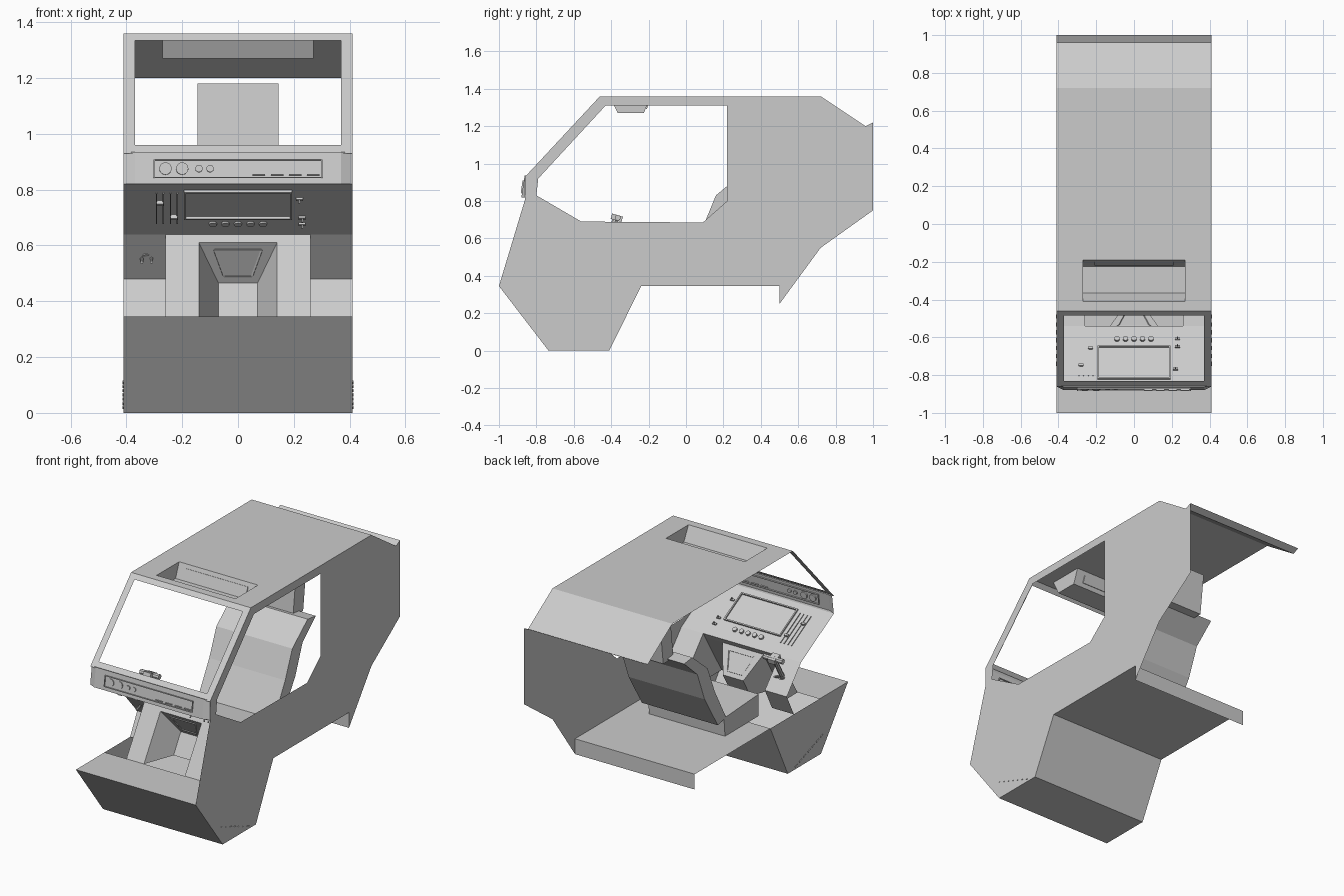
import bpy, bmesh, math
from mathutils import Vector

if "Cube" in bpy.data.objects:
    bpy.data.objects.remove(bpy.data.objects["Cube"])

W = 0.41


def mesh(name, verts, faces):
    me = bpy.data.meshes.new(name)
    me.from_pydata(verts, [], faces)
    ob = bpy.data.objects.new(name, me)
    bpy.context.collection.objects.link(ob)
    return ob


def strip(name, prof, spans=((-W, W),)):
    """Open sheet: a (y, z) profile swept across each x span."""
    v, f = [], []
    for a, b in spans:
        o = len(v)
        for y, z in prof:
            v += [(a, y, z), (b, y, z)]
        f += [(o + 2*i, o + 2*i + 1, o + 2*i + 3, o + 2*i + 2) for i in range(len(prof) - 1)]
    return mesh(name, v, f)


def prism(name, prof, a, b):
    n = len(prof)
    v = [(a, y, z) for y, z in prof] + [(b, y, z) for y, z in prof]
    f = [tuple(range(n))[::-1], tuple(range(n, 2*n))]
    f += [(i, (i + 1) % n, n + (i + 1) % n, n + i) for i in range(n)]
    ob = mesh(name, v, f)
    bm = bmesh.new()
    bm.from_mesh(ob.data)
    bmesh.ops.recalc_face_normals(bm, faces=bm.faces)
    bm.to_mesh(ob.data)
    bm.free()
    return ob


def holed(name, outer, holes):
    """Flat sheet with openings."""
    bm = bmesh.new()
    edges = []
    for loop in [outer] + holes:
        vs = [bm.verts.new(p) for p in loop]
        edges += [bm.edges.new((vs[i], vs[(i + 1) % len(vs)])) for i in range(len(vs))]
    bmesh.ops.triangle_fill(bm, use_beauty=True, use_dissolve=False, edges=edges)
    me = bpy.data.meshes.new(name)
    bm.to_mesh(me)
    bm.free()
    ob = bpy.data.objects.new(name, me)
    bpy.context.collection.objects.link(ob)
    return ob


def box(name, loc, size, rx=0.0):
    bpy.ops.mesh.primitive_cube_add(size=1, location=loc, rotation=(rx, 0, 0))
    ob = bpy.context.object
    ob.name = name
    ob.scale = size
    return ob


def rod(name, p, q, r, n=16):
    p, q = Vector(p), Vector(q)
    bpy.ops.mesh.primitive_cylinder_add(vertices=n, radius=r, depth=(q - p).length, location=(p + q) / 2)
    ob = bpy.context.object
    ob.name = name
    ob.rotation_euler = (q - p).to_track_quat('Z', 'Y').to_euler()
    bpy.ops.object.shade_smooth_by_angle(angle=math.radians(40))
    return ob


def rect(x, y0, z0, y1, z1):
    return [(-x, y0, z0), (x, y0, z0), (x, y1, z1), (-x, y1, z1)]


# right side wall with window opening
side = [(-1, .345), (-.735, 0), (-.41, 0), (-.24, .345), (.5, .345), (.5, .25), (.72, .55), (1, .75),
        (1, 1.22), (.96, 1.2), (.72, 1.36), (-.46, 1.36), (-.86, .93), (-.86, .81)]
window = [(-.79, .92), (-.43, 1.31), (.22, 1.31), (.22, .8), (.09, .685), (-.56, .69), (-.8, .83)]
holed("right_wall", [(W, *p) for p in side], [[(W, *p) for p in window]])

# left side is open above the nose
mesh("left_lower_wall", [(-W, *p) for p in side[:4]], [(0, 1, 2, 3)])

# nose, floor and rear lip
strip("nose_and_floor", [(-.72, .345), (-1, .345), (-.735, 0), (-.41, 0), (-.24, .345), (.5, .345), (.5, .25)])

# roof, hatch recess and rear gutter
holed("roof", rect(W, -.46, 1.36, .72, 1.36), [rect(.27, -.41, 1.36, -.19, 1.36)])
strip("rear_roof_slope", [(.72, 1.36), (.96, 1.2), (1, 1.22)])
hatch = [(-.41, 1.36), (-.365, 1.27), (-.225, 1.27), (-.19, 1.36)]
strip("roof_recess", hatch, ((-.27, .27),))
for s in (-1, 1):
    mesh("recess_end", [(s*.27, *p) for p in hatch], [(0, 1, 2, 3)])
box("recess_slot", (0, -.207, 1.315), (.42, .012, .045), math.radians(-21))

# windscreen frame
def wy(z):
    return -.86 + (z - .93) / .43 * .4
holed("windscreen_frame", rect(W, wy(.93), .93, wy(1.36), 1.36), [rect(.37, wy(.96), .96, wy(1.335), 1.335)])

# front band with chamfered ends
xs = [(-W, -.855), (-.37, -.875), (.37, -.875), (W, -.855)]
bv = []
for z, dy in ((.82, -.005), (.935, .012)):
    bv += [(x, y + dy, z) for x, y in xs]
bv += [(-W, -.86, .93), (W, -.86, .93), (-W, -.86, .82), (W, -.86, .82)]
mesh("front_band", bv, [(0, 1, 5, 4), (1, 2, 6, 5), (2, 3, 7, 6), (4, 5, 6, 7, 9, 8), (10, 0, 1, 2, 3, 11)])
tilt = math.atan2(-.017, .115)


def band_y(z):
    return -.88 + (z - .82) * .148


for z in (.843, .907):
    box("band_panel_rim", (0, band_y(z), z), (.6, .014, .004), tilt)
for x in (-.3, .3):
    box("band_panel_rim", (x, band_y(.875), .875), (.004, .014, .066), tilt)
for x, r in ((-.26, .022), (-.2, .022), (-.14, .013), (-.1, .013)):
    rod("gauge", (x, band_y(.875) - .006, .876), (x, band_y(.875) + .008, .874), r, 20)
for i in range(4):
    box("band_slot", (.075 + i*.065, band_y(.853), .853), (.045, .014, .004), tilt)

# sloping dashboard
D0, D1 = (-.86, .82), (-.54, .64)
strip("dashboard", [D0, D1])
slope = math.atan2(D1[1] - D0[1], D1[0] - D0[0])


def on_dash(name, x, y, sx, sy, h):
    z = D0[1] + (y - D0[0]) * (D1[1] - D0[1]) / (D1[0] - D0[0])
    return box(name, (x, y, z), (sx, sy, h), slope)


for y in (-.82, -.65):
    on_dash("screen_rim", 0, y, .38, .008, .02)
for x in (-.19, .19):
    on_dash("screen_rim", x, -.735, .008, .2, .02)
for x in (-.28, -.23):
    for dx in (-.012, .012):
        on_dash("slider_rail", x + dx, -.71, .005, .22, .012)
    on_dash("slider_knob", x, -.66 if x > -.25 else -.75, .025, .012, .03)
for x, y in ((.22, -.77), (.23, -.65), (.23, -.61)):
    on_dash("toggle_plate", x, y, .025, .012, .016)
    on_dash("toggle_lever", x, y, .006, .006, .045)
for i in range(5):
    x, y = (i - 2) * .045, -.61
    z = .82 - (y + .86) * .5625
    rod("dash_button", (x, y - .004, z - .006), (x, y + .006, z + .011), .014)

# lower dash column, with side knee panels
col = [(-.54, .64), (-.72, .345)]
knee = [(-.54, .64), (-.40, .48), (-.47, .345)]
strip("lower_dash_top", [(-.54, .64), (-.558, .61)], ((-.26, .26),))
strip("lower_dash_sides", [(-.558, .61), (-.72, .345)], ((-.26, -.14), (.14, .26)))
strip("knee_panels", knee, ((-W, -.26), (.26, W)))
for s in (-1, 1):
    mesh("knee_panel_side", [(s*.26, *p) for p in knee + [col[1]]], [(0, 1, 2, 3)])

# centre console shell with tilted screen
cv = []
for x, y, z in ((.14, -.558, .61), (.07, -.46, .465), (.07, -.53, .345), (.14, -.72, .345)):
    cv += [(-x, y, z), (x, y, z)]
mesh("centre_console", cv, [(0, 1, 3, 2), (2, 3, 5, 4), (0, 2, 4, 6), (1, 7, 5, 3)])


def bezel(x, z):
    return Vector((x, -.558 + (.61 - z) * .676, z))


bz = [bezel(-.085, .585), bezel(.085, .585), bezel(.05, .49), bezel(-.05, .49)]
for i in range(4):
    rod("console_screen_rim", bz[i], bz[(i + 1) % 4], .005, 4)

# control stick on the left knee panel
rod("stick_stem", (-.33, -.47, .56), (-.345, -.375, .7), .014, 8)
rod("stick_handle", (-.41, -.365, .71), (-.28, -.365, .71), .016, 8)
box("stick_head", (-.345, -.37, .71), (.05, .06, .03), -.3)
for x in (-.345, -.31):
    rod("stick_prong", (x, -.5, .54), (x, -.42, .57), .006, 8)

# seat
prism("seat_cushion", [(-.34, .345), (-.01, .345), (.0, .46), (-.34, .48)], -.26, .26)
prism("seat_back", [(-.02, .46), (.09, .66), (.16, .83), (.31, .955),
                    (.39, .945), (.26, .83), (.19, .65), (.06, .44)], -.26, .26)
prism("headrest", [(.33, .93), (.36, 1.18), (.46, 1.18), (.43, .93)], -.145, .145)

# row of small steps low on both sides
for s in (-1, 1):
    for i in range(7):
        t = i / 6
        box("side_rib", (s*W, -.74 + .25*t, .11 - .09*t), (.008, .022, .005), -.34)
- - -
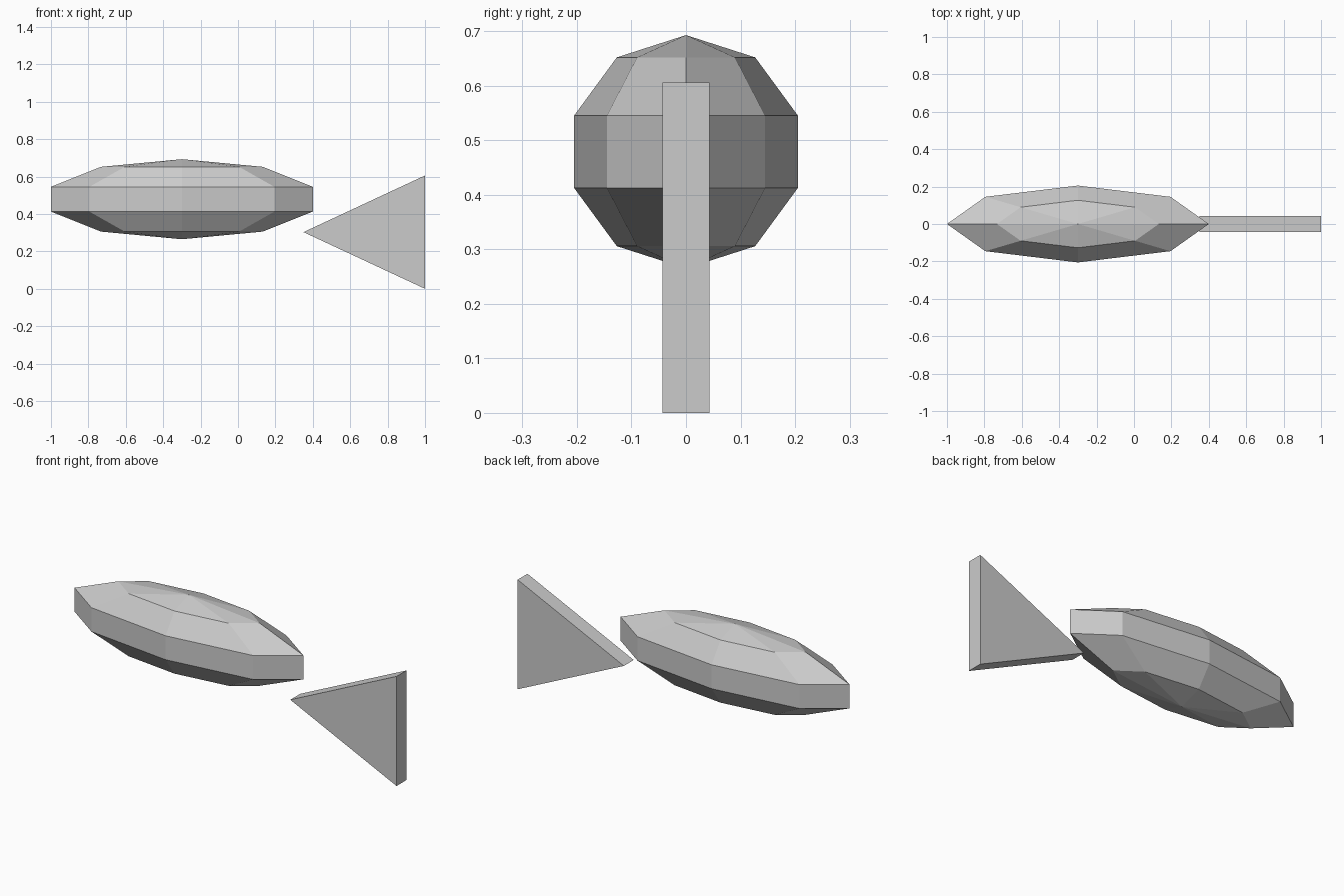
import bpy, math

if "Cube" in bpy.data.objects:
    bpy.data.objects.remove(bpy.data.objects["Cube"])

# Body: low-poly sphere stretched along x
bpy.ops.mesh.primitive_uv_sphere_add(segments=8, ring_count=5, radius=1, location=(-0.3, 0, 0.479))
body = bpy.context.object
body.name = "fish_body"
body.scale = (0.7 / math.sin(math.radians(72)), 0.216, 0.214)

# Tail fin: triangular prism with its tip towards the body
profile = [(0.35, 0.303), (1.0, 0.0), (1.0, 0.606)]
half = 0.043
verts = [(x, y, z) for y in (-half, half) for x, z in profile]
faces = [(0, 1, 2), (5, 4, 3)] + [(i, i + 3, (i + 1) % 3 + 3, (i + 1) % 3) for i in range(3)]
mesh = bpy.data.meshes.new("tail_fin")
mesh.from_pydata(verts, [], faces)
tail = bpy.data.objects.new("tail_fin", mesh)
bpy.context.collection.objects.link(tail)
- - -
§ The problem: Copy all lines of the material above where the string "with" occurs.

§ Answer space:
    """Flat sheet with openings."""
# right side wall with window opening
# front band with chamfered ends
# lower dash column, with side knee panels
# centre console shell with tilted screen
# Tail fin: triangular prism with its tip towards the body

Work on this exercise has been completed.